Earlier today, it was reported that Paul Manafort’s attorney appeared to miss a deadline for a filing in the special counsel’s case against their client.
Later, however, it was discovered that Manafort’s legal team did in fact file their response, but did so under seal so that it was unobtainable by the public.
Now, the response has been unsealed, but Manafort’s attorneys left a large part of it redacted. However, in redacting the document, they did not do it correctly, as the digital copy of the document, as seen below still contains the redacted document. If you simply highlight the blacked out portions of the text and then copy and paste it into another text file, you can see exactly what has been redacted.
Below is a copy of the redacted version and under it is the text that has been redacted. :Manafort-20190108-Dc
Redaction #1 (See, e.g., Doc. 460 at 5 (After being shown documents, Mr. Manafort “conceded” that he discussed or may have discussed a Ukraine peace plan with Mr. Kilimnik on more than one occasion); id. at 6 (After being told that Mr. Kilimnik had traveled to Madrid on the same day that Mr. Manafort was in Madrid, Mr. Manafort “acknowledged” that he and Mr. Kilimnik met while they were both in Madrid)).
Redaction #2 In fact, during a proffer meeting held with the Special Counsel on September 11, 2018, Mr. Manafort explained to the Government attorneys and investigators that he would have given the Ukrainian peace plan more thought, had the issue not been raised during the period he was engaged with work related to the presidential campaign. Issues and communications related to Ukrainian political events simply were not at the forefront of Mr. Manafort’s mind during the period at issue and it is not surprising at all that Mr. Manafort was unable to recall specific details prior to having his recollection refreshed. The same is true with regard to the Government’s allegation that Mr. Manafort lied about sharing polling data with Mr. Kilimnik related to the 2016 presidential campaign. (See Doc. 460 at 6).
Redaction #3 The Government has indicated that Mr. Manafort’s statements about this payment are inconsistent with those of others, but the defense has not received any witness statements to support this contention.
Redaction #4 The first alleged misstatement identified in the Special Counsel’s submission (regarding a text exchange on May 26, 2018) related to a text message from a third-party asking permission to use Mr. Manafort’s name as an introduction in the event the third-party met the President.

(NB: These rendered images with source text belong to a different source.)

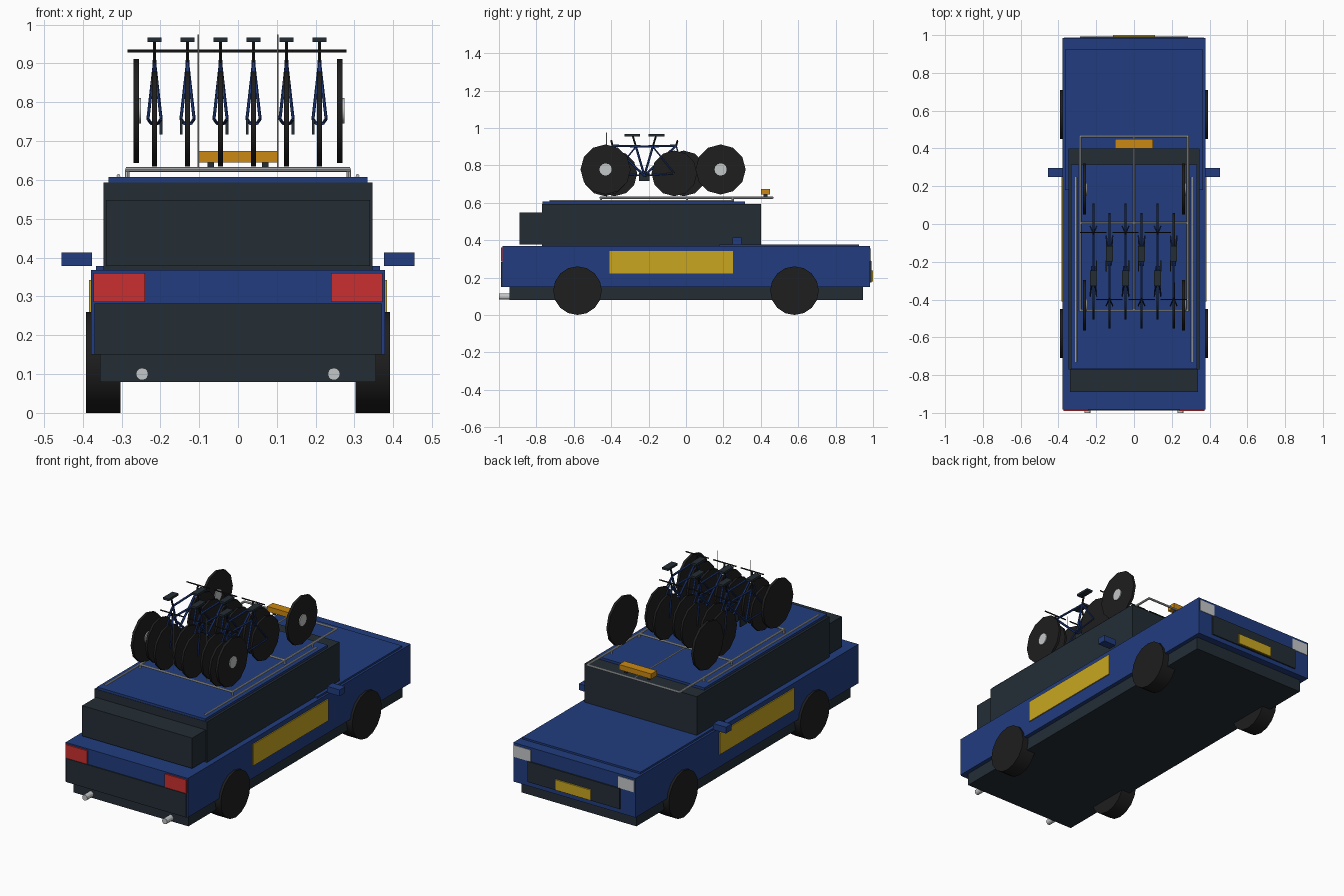
import bpy
import math
from mathutils import Vector

old = bpy.data.objects.get("Cube")
if old:
    bpy.data.objects.remove(old, do_unlink=True)


def material(name, r, g, b):
    m = bpy.data.materials.new(name)
    m.use_nodes = True
    m.diffuse_color = (r, g, b, 1)
    m.node_tree.nodes["Principled BSDF"].inputs["Base Color"].default_value = (r, g, b, 1)
    return m


BLUE = material("body blue", 0.015, 0.045, 0.21)
DARK = material("dark slate", 0.017, 0.027, 0.036)
BLACK = material("tyre black", 0.013, 0.013, 0.013)
YELLOW = material("panel yellow", 0.58, 0.38, 0.015)
RED = material("lamp red", 0.6, 0.028, 0.028)
ORANGE = material("beacon orange", 0.6, 0.25, 0.006)
SILVER = material("silver", 0.55, 0.57, 0.58)


def finish(name, mat):
    ob = bpy.context.object
    ob.name = name
    ob.data.materials.append(mat)
    return ob


def box(name, mat, x, y, z):
    """Box from (min, max) ranges on each axis."""
    bpy.ops.mesh.primitive_cube_add(size=1, location=[(a + b) / 2 for a, b in (x, y, z)])
    ob = finish(name, mat)
    ob.scale = [b - a for a, b in (x, y, z)]
    bpy.ops.object.transform_apply(location=False, rotation=False)
    return ob


def rod(name, mat, a, b, r, sides=8):
    """Cylinder between two points."""
    a, b = Vector(a), Vector(b)
    bpy.ops.mesh.primitive_cylinder_add(vertices=sides, radius=r, depth=(b - a).length,
                                        location=(a + b) / 2)
    ob = finish(name, mat)
    ob.rotation_euler = (b - a).to_track_quat('Z', 'Y').to_euler()
    return ob


def disc(name, mat, x, y, z, r, width, sides=12):
    """Wheel with its axle along x."""
    ob = rod(name, mat, (x - width / 2, y, z), (x + width / 2, y, z), r, sides)
    bpy.ops.object.shade_smooth_by_angle(angle=math.radians(35))
    return ob


def wide(half):
    return (-half, half)


# Car shell
box("underbody", DARK, wide(0.355), (-0.945, 0.945), (0.08, 0.15))
box("body", BLUE, wide(0.378), (-0.982, 0.985), (0.15, 0.368))
box("hood", BLUE, wide(0.366), (0.18, 0.925), (0.368, 0.378))
box("cabin", DARK, wide(0.347), (-0.77, 0.40), (0.368, 0.594))
box("rear_window", DARK, wide(0.34), (-0.89, -0.77), (0.378, 0.548))
box("roof", BLUE, wide(0.334), (-0.768, 0.315), (0.582, 0.607))

# Tail end and nose
box("tail_panel", DARK, wide(0.37), (-0.988, -0.98), (0.15, 0.282))
box("grille", DARK, wide(0.285), (0.983, 0.992), (0.175, 0.29))
box("number_plate", YELLOW, wide(0.11), (0.991, 1.0), (0.18, 0.238))

# Paired car parts
for side, s in (("right", -1), ("left", 1)):
    def span(a, b):
        return sorted((a * s, b * s))
    box(side + "_tail_lamp", RED, span(0.24, 0.372), (-0.99, -0.981), (0.285, 0.36))
    box(side + "_headlamp", SILVER, span(0.27, 0.37), (0.984, 0.988), (0.29, 0.355))
    box(side + "_side_panel", YELLOW, span(0.376, 0.384), (-0.41, 0.25), (0.222, 0.342))
    box(side + "_mirror", BLUE, span(0.376, 0.455), (0.248, 0.297), (0.378, 0.413))
    rod(side + "_exhaust", SILVER, (0.247 * s, -1.0, 0.1), (0.247 * s, -0.94, 0.1), 0.016, 12)
    rod(side + "_roof_rail", SILVER, (0.308 * s, -0.73, 0.61), (0.308 * s, 0.25, 0.61), 0.005)
    for end, y in (("rear", -0.58), ("front", 0.58)):
        disc(f"{side}_{end}_wheel", BLACK, 0.347 * s, y, 0.13, 0.13, 0.088, 16)

    # Rack sides, feet and mast on this side
    rod(side + "_rack_bar", SILVER, (0.285 * s, -0.46, 0.627), (0.285 * s, 0.465, 0.627), 0.006)
    for y in (-0.455, 0.005, 0.25):
        rod(side + "_rack_foot", SILVER, (0.285 * s, y, 0.6), (0.285 * s, y, 0.627), 0.006)
    rod(side + "_mast", SILVER, (0.102 * s, -0.425, 0.627), (0.102 * s, -0.425, 0.975), 0.002)

    # Spare wheels standing on the rack, hubs on the same face
    for y in (-0.43, 0.185):
        disc(side + "_spare_wheel", BLACK, 0.262 * s, y, 0.778, 0.134, 0.014)
        disc(side + "_spare_hub", SILVER, 0.262 * s + 0.009, y, 0.778, 0.033, 0.006)

# Rack cross bars and beacon
for y in (-0.458, 0.005, 0.464):
    rod("rack_cross_bar", SILVER, (-0.288, y, 0.627), (0.288, y, 0.627), 0.006)
rod("rack_spine", SILVER, (0, -0.458, 0.627), (0, 0.464, 0.627), 0.004)
box("beacon_bar", ORANGE, wide(0.1), (0.4, 0.45), (0.645, 0.674))
for x in (-0.07, 0.07):
    box("beacon_foot", DARK, (x - 0.008, x + 0.008), (0.415, 0.435), (0.627, 0.646))


def bicycle(x, d):
    """Bicycle centred on x, heading along y in direction d."""
    def p(off, y, z):
        return (x + off * d, -0.2225 + y * d, z)

    axle = 0.757
    front, rear, crank = 0.21, -0.16, 0.0
    for name, y in (("front", front), ("rear", rear)):
        _, wy, wz = p(0, y, axle)
        disc(f"bicycle_{name}_wheel", BLACK, x, wy, wz, 0.122, 0.012)

    # Frame triangle
    seat, head, low = p(0, -0.045, 0.9), p(0, 0.17, 0.905), p(0, crank, 0.745)
    for name, a, b in (("top_tube", seat, head), ("down_tube", head, low),
                       ("seat_tube", seat, low)):
        rod("bicycle_" + name, BLUE, a, b, 0.006, 6)
    # Forks and stays straddle the wheels
    for o in (-0.017, 0.017):
        rod("bicycle_fork", BLUE, head, p(o, front, axle), 0.004, 6)
        rod("bicycle_seat_stay", BLUE, seat, p(o, rear, axle), 0.004, 6)
        rod("bicycle_chain_stay", BLUE, p(o / 2, crank, 0.745), p(o, rear, axle), 0.004, 6)
    # Stem, handlebar, seat post and saddle
    rod("bicycle_stem", BLACK, head, p(0, 0.177, 0.932), 0.005, 6)
    rod("bicycle_handlebar", BLACK, p(-0.07, 0.177, 0.932), p(0.07, 0.177, 0.932), 0.004, 6)
    rod("bicycle_seat_post", BLACK, seat, p(0, -0.062, 0.957), 0.005, 6)
    a, b = p(-0.018, -0.107, 0.955), p(0.018, -0.023, 0.967)
    box("bicycle_saddle", DARK, sorted((a[0], b[0])), sorted((a[1], b[1])), (a[2], b[2]))
    # Crank block
    a, b = p(0.013, -0.028, 0.717), p(0.02, 0.028, 0.76)
    box("bicycle_crank", DARK, sorted((a[0], b[0])), sorted((a[1], b[1])), (a[2], b[2]))


# Six bicycles, alternating direction
for i in range(6):
    bicycle(-0.215 + 0.085 * i, 1 if i % 2 == 0 else -1)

This does not constitute outreach by Mr. Manafort to the President. The second example identified by the Special Counsel is hearsay purportedly offered by an undisclosed third party and the defense has not been provided with the statement (or any witness statements that form the basis for alleging intentional falsehoods).